In October 1903, he entered Ridley College into the fifth grade under Headmaster H. G. Williams. In 1906, Colonel Thairs introduced his drill squad to the latest infantry training manual. While Victor was at Ridley, the headmaster and Colonel Thaires were very excited to produce the Cadet Corps, for the year of 1907. In the same year, uniforms were sent from the Department of Militia to Ridley.
His dorm in Upper School was in School House on third flat. He stayed at Ridley for five years until the year of 1908. For grades 10 and 11, he went to Europe and spent two years at Haileybury College in Hertford, England. While he was there, he joined the Cadet Corps. Also, he expanded his linguistic knowledge of French and German. During the summer of 1910, he won many awards for swimming. He returned to Ridley, in January 1911, to prepare for his entrance exam into the Royal Military College in Kingston, Ontario. He passed with flying colours and was easily accepted into the school.
When war was declared between England and Germany, he was on a canoe trip with a friend. When he returned, he received two telegrams, one of which wanted him to join the imperial army and the other one asked him if he would go to the Queen’s Own Rifles of Toronto (His father’s regiment), which he was entered for commission. As he was leaving his cottage in Georgian Bay, he looked back with great despair knowing that he would miss his family and his life at home. On August 22, 1914, he went to Valcartier, as a lieutenant in the third Battalion. While he was doing this, it was clear that he was not one who was to be left behind. His father said to him “You have taken the only way; follow it, and remember that you are an instrument in the hand of God to do his will.” On September 25th, he embarked with his battalion on the Tunisian, reaching Plymouth on the 1st of October.
On February 16, 1915, he went to the trenches in Armentiéres, France and he was excited because his ancestors had come from France. He fought in the battle of St. Julien where he was appointed Machine Gun Officer in 1915, and also the Captain of Company.
On June 13th, 1916, the troops went for battle. Captain Marani was severely injured and he gave control to Victor. After a long day of work, while they were resting, a shell entered the doorway of the dugout, and exploded, instantly killing him. Others were also mortally wounded or severely injured. The family believes that if he had lived a little longer, he would have received a distinguished service order and would have been raised to the rank of major.

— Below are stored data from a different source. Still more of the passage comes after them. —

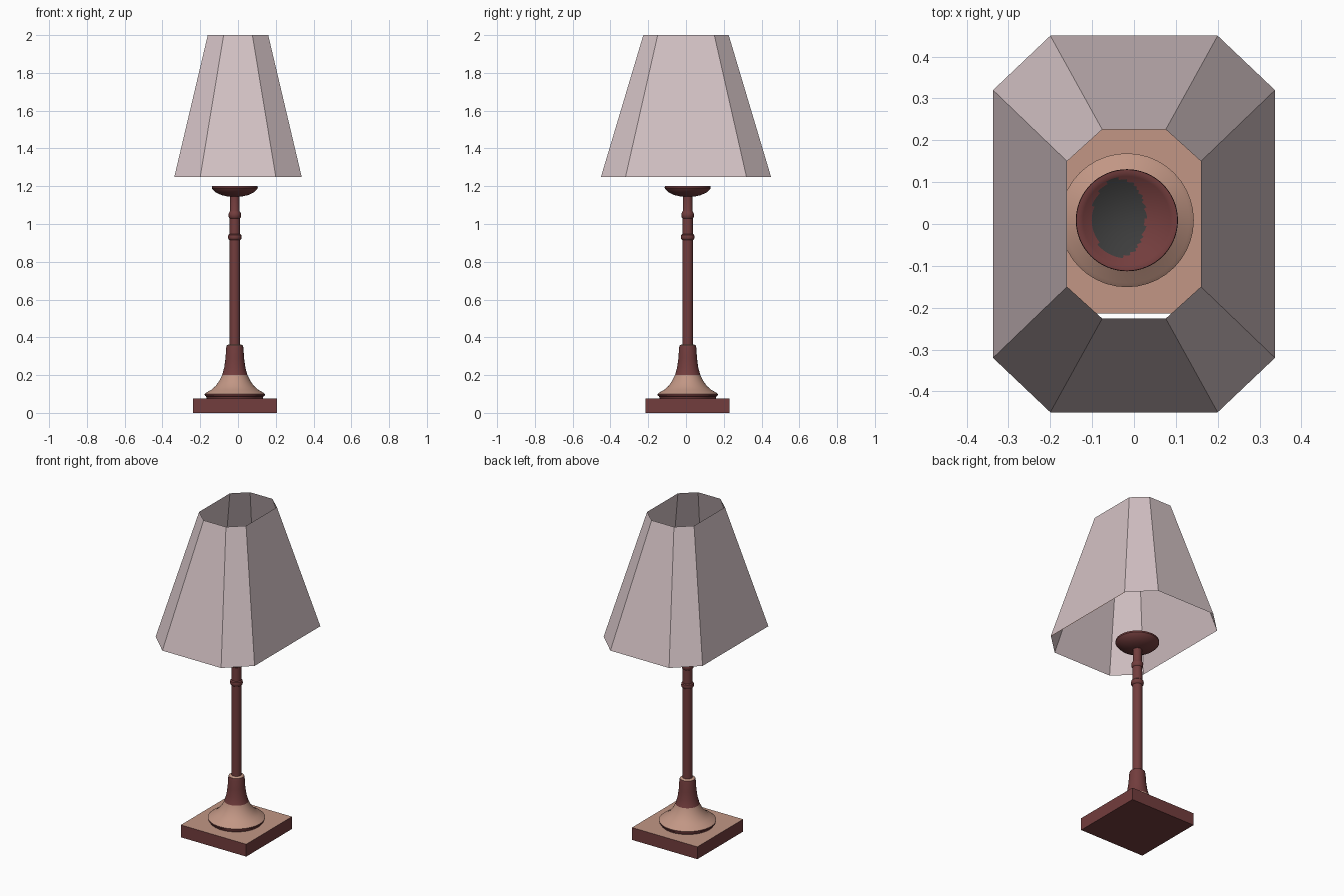
import bpy, bmesh, math
from mathutils import Vector

cube = bpy.data.objects.get("Cube")
if cube:
    bpy.data.objects.remove(cube)

AXIS = Vector((-0.017, 0.009, 0))


def material(name, srgb):
    rgba = [((c + 0.055) / 1.055) ** 2.4 for c in srgb] + [1]
    m = bpy.data.materials.new(name)
    m.use_nodes = True
    m.diffuse_color = rgba
    m.node_tree.nodes["Principled BSDF"].inputs["Base Color"].default_value = rgba
    return m


wood = material("dark red wood", (0.45, 0.24, 0.24))
tan = material("tan wood", (0.76, 0.59, 0.52))
fabric = material("pale pink fabric", (0.83, 0.76, 0.77))
charcoal = material("charcoal", (0.24, 0.24, 0.24))


def finish(name, bm, mats, rule=None, smooth=False):
    """Turn a bmesh into an object, colouring faces by a rule."""
    bm.normal_update()
    for f in bm.faces:
        f.material_index = rule(f.calc_center_median(), f.normal) if rule else 0
    me = bpy.data.meshes.new(name)
    bm.to_mesh(me)
    bm.free()
    for m in mats:
        me.materials.append(m)
    ob = bpy.data.objects.new(name, me)
    bpy.context.collection.objects.link(ob)
    if smooth:
        bpy.ops.object.select_all(action="DESELECT")
        ob.select_set(True)
        bpy.context.view_layer.objects.active = ob
        bpy.ops.object.shade_smooth_by_angle(angle=math.radians(40))
    return ob


def lathe(name, profile, mats, rule=None, steps=40):
    """Revolve (radius, height) points about the lamp axis."""
    bm = bmesh.new()
    verts = [bm.verts.new(AXIS + Vector((r, 0, z))) for r, z in profile]
    edges = [bm.edges.new(p) for p in zip(verts, verts[1:])]
    bmesh.ops.spin(bm, geom=verts + edges, cent=AXIS, axis=(0, 0, 1),
                   angle=math.tau, steps=steps)
    bmesh.ops.remove_doubles(bm, verts=bm.verts, dist=1e-5)
    bmesh.ops.recalc_face_normals(bm, faces=bm.faces)
    return finish(name, bm, mats, rule, True)


# Square plinth with a tan top
bm = bmesh.new()
bmesh.ops.create_cube(bm, size=1)
bmesh.ops.scale(bm, vec=(0.445, 0.445, 0.076), verts=bm.verts)
bmesh.ops.translate(bm, vec=AXIS + Vector((0, 0, 0.038)), verts=bm.verts)
finish("plinth", bm, [wood, tan], lambda c, n: int(n.z > 0.5))

# Flared foot: tan on the spreading part, dark on the rim and neck
lathe("flared_foot",
      [(0, 0.076), (0.148, 0.076), (0.152, 0.088), (0.158, 0.09), (0.16, 0.1),
       (0.15, 0.108), (0.125, 0.122), (0.102, 0.142), (0.083, 0.168),
       (0.067, 0.2), (0.056, 0.24), (0.049, 0.29), (0.046, 0.342),
       (0.043, 0.356), (0.035, 0.362), (0, 0.362)], [wood, tan],
      lambda c, n: int(0.095 < c.z < 0.2 or n.z > 0.7))

# Column with two turned rings
lathe("column",
      [(0, 0.355), (0.028, 0.355), (0.028, 0.915), (0.034, 0.92), (0.036, 0.93),
       (0.034, 0.942), (0.028, 0.947), (0.027, 1.03), (0.032, 1.036),
       (0.033, 1.055), (0.028, 1.064), (0.025, 1.07), (0.025, 1.15), (0, 1.15)],
      [wood])

# Shallow cup with a dark oval patch in its bowl
bowl = [(0.112 * (1 - i / 16), 1.165 + 0.035 * (1 - i / 16) ** 2) for i in range(17)]
lathe("cup",
      [(0, 1.143), (0.035, 1.145), (0.07, 1.153), (0.1, 1.167), (0.116, 1.182),
       (0.122, 1.19), (0.121, 1.2)] + bowl, [wood, charcoal],
      lambda c, n: int(n.z > 0 and ((c.x + 0.036) / 0.064) ** 2
                       + ((c.y - 0.014) / 0.094) ** 2 < 1), 64)


# Open eight-sided shade
def octagon(x, y, cx, cy, z):
    quarter = [(x, cy), (cx, y)]
    pts = quarter + [(-a, b) for a, b in reversed(quarter)]
    pts += [(-a, -b) for a, b in pts]
    return [Vector((a, b, z)) for a, b in pts]


low = octagon(0.337, 0.45, 0.2, 0.32, 1.25)
high = octagon(0.16, 0.226, 0.076, 0.15, 2.0)
bm = bmesh.new()
rings = [[bm.verts.new(p) for p in ring] for ring in (low, high)]
for i in range(8):
    j = (i + 1) % 8
    bm.faces.new((rings[0][i], rings[0][j], rings[1][j], rings[1][i]))
finish("lampshade", bm, [fabric])

# Tan strip along the inside of the left lower edge
bm = bmesh.new()
inset = Vector((-0.004, 0, 0))
strip = [low[0], low[0].lerp(high[0], 0.06), low[7].lerp(high[7], 0.02), low[7]]
bm.faces.new([bm.verts.new(p + inset) for p in strip])
finish("shade_inner_strip", bm, [tan])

Captain William Vander Smissen graduated from Royal Military College in 1914 and accepted a commission as a Lieutenant in The Queen’s Own Rifles. At Valcartier he was placed in No. 2 Company. He functioned as a platoon commander in A Company of the 3rd Battalion (Toronto Regiment)and fought at St. Julien (Second Ypres). Shortly thereafter, he was put in charge of the 3rd Battalion’s Machine Gun platoon and then promoted to Captain. He was given command of D company and led them at Givenchy and Festubert. From January to March 1916, he held a staff position with the 8th Canadian Infantry Brigade. He rejoined the 3rd and was given command of C company. Victor Van Der Smissen led his men in the capture of Mt Sorrel on 13 June 1916. He was killed by artillery fire at the end of the battle in a captured German dugout.

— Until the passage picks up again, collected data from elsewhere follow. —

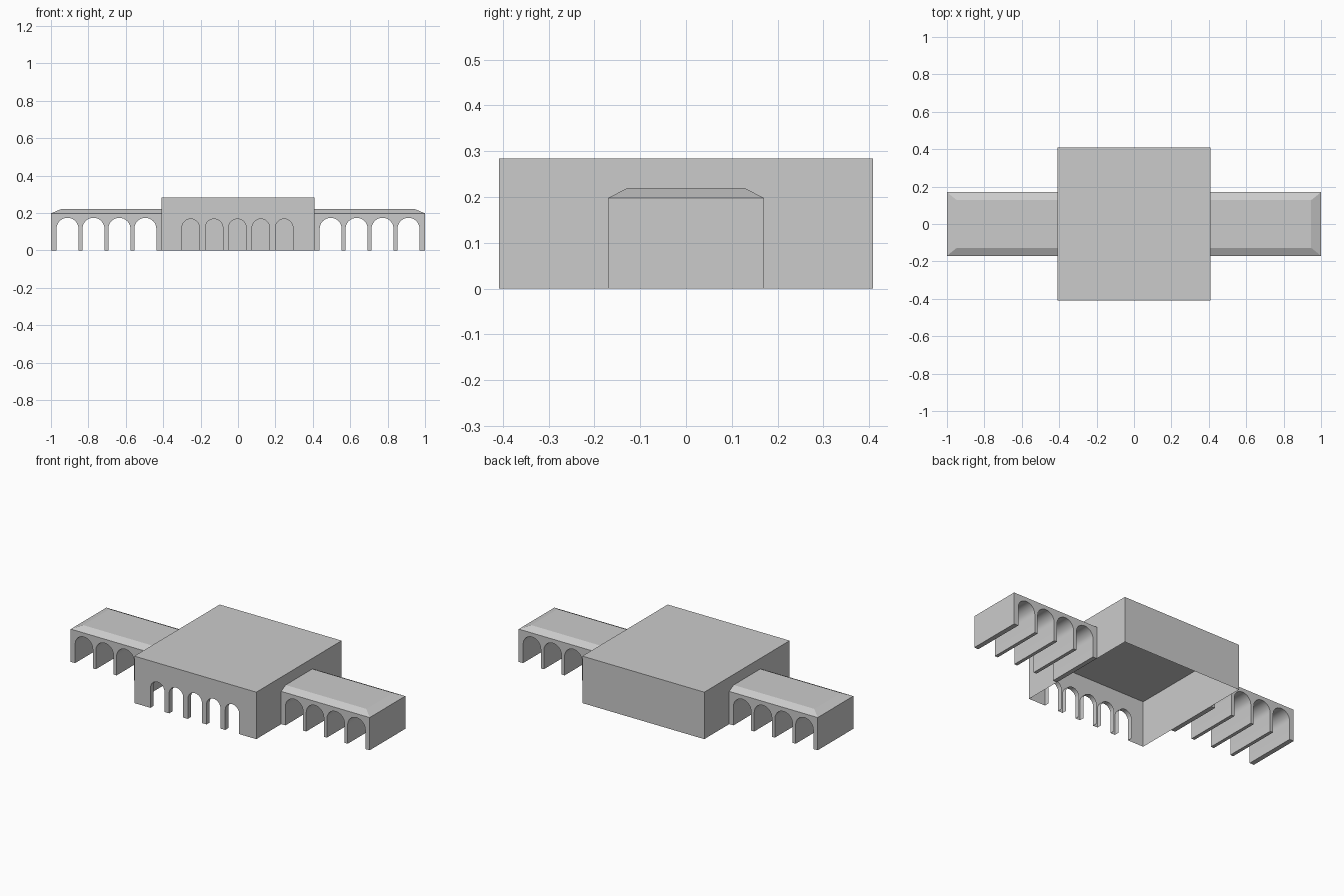
import bpy, bmesh, math

if "Cube" in bpy.data.objects:
    bpy.data.objects.remove(bpy.data.objects["Cube"])

SEGS = 16  # segments per round arch


def arch(cx, r, top):
    """Points of one round-headed opening, left foot to right foot."""
    spring = top - r
    pts = [(cx - r, 0)]
    for i in range(SEGS + 1):
        a = math.pi * (1 - i / SEGS)
        pts.append((cx + r * math.cos(a), spring + r * math.sin(a)))
    return pts + [(cx + r, 0)]


def finish(bm, name):
    bmesh.ops.remove_doubles(bm, verts=bm.verts, dist=1e-5)
    bmesh.ops.recalc_face_normals(bm, faces=bm.faces)
    mesh = bpy.data.meshes.new(name)
    bm.to_mesh(mesh)
    bm.free()
    ob = bpy.data.objects.new(name, mesh)
    bpy.context.collection.objects.link(ob)
    bpy.ops.object.select_all(action='DESELECT')
    ob.select_set(True)
    bpy.context.view_layer.objects.active = ob
    bpy.ops.object.shade_smooth_by_angle(angle=math.radians(30))
    return ob


def face(bm, pts):
    return bm.faces.new([bm.verts.new(p) for p in pts])


def mirror_x(ob):
    ob.modifiers.new("mirror", 'MIRROR').use_axis[0] = True


H, HT = 0.408, 0.284      # hall half width and height
W, WT = 0.17, 0.198       # wing half depth and eave height

# Central hall: open-bottomed shell, arcade cut in the front wall
bm = bmesh.new()
openings = [arch(-0.003 + 0.125 * i, 0.047, 0.168) for i in range(-2, 3)]
outline = [(-H, 0)] + [p for o in openings for p in o] + [(H, 0), (H, HT), (-H, HT)]
face(bm, [(x, -H, z) for x, z in outline])
face(bm, [(-H, H, 0), (H, H, 0), (H, H, HT), (-H, H, HT)])
face(bm, [(-H, -H, HT), (H, -H, HT), (H, H, HT), (-H, H, HT)])
for s in (-H, H):
    face(bm, [(s, -H, 0), (s, H, 0), (s, H, HT), (s, -H, HT)])
# Arch reveals, set inward from the front wall
for o in openings:
    for (xa, za), (xb, zb) in zip(o, o[1:]):
        face(bm, [(xa, -H, za), (xb, -H, zb), (xb, -H + 0.03, zb), (xa, -H + 0.03, za)])
finish(bm, "central_hall")

# Side wings: four vaults running through the full depth
bm = bmesh.new()
outline = [(H, 0)]
for i in range(4):
    outline += arch(0.4955 + 0.1387 * i, 0.059, 0.174)
outline += [(1, 0), (1, WT), (H, WT)]
n = len(outline)
for y in (-W, W):
    face(bm, [(x, y, z) for x, z in outline])
for i in range(n):
    if i == n - 2:
        continue  # the roof closes the top
    (xa, za), (xb, zb) = outline[i], outline[(i + 1) % n]
    face(bm, [(xa, -W, za), (xb, -W, zb), (xb, W, zb), (xa, W, za)])
mirror_x(finish(bm, "arcade_wing"))

# Wing roofs: low hip with a flat top
bm = bmesh.new()
RT, RY, RX = 0.22, 0.127, 0.947
low = [(H, -W, WT), (1, -W, WT), (1, W, WT), (H, W, WT)]
high = [(H, -RY, RT), (RX, -RY, RT), (RX, RY, RT), (H, RY, RT)]
for i in range(4):
    j = (i + 1) % 4
    face(bm, [low[i], low[j], high[j], high[i]])
face(bm, high)
roof = finish(bm, "wing_roof")
roof.data.shade_flat()
mirror_x(roof)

After the war, his father published a memorial book entitled “At Duty’s Call: Captain William Henry Victor Van der Smissen, Queen’s Own Rifles of Canada, and 3rd Battalion (Toronto Regiment) Canadian Expeditionary Force“.